What the exercise asks
For each line below that includes the word "half", make a copy.

(Data records)
───
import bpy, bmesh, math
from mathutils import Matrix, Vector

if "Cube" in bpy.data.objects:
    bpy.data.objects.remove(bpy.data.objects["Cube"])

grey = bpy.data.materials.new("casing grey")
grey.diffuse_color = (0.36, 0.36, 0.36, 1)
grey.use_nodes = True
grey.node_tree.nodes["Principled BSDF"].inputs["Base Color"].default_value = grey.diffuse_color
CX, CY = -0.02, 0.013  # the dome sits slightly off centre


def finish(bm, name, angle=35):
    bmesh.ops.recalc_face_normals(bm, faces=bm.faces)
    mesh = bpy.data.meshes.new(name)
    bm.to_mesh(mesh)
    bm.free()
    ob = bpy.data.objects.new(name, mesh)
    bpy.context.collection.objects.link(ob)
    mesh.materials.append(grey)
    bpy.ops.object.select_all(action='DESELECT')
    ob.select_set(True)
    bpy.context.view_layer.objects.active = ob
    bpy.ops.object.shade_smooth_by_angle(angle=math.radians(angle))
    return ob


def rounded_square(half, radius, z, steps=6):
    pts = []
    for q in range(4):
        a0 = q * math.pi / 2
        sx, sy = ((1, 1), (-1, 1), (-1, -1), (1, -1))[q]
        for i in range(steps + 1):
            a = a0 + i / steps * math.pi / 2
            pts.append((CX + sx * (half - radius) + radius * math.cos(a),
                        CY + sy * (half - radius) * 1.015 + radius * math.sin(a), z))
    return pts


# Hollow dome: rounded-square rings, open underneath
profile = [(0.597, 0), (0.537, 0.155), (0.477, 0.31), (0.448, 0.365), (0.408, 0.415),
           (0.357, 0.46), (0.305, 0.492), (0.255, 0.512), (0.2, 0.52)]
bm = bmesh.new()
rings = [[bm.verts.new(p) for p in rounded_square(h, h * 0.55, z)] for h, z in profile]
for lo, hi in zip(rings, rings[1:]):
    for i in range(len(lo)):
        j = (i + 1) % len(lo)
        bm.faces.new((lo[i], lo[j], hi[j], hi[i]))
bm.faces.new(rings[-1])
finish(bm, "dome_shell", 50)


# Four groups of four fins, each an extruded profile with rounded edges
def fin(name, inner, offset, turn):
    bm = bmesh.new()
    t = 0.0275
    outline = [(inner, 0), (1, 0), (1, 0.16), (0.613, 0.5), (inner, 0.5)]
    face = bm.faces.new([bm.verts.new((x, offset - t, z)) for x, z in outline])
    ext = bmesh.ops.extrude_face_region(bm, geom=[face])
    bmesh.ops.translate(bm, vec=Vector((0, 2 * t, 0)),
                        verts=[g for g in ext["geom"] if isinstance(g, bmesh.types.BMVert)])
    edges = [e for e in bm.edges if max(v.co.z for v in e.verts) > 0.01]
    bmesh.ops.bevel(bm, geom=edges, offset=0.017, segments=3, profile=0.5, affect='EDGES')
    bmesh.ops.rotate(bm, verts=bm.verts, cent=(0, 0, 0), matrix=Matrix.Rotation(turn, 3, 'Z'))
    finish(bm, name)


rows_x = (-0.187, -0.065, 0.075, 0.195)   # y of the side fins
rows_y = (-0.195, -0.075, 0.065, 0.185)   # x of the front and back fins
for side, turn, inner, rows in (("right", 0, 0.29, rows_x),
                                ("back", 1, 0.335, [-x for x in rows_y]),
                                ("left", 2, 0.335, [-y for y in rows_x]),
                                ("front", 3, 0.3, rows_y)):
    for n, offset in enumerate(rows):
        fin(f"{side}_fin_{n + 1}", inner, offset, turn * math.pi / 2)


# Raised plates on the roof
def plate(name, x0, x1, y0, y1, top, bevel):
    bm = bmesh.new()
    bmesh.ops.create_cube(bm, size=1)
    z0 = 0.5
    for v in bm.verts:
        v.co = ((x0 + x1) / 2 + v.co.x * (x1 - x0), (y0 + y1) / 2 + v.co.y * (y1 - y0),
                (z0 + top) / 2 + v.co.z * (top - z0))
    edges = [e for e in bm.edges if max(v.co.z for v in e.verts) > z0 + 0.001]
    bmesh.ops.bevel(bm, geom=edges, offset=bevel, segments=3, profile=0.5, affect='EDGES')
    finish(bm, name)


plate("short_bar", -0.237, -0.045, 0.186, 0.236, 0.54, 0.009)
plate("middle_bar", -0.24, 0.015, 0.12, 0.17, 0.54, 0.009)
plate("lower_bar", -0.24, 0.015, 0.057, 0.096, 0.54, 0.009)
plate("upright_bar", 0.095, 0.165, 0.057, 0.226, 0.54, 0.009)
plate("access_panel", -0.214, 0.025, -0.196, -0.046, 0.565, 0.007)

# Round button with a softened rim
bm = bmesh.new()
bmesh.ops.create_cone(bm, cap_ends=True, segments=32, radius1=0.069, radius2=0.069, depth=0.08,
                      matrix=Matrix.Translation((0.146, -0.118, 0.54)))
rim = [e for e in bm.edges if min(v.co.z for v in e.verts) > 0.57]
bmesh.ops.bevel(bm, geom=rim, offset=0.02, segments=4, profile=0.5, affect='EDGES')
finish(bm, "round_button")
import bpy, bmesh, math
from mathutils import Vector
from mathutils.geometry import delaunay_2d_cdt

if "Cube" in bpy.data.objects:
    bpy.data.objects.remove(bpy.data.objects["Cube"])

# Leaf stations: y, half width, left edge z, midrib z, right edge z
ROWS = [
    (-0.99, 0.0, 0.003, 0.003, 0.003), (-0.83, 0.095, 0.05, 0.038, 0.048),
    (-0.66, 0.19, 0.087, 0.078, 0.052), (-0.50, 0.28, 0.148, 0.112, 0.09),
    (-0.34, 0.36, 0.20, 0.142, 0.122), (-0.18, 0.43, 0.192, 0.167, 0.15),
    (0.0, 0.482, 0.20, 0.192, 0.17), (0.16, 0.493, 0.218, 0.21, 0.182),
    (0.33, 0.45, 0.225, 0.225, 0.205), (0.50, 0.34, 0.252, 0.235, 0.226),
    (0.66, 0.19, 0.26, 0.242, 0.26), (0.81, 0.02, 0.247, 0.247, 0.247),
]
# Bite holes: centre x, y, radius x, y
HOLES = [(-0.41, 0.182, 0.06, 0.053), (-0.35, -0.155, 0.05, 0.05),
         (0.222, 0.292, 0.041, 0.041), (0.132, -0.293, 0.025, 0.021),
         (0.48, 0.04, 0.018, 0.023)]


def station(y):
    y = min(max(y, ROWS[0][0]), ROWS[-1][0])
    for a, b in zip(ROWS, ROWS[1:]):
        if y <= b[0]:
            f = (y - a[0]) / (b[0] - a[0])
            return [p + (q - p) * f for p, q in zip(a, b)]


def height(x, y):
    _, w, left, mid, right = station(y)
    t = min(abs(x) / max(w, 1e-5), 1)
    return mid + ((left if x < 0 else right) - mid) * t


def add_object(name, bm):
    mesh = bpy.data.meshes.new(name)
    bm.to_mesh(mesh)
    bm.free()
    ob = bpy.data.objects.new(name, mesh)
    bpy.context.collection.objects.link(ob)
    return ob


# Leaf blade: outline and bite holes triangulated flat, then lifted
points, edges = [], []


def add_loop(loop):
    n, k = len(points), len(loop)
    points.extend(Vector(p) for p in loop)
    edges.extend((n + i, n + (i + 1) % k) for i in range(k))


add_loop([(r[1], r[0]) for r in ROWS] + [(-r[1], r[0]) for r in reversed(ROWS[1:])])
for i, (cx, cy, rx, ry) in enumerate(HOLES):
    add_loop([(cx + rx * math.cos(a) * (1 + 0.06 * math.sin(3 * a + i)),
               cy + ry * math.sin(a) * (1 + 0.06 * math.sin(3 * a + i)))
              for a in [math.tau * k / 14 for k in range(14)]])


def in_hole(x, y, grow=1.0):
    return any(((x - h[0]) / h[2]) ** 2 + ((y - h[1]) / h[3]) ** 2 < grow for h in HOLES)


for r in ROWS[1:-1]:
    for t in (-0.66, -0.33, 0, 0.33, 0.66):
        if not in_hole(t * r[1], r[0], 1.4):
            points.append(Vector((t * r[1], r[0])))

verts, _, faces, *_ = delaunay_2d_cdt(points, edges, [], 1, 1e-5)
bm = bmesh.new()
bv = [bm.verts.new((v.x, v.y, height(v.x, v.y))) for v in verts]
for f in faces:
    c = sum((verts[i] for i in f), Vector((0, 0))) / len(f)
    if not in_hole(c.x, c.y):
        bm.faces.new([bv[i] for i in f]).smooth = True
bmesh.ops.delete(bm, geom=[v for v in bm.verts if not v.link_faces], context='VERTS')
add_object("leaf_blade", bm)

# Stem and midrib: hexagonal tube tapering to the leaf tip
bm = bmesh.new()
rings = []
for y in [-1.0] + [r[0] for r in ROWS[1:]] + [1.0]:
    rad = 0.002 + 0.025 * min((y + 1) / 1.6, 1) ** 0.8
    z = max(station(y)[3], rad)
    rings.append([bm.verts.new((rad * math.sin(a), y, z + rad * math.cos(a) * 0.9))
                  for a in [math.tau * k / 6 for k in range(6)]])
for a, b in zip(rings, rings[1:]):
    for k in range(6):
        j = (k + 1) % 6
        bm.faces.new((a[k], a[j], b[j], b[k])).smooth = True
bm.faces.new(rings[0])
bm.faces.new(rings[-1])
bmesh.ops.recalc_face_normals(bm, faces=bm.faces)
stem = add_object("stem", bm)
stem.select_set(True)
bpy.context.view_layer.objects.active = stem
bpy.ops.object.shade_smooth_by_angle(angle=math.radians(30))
───
Output of the task
def rounded_square(half, radius, z, steps=6):
            pts.append((CX + sx * (half - radius) + radius * math.cos(a),
                        CY + sy * (half - radius) * 1.015 + radius * math.sin(a), z))
# Leaf stations: y, half width, left edge z, midrib z, right edge z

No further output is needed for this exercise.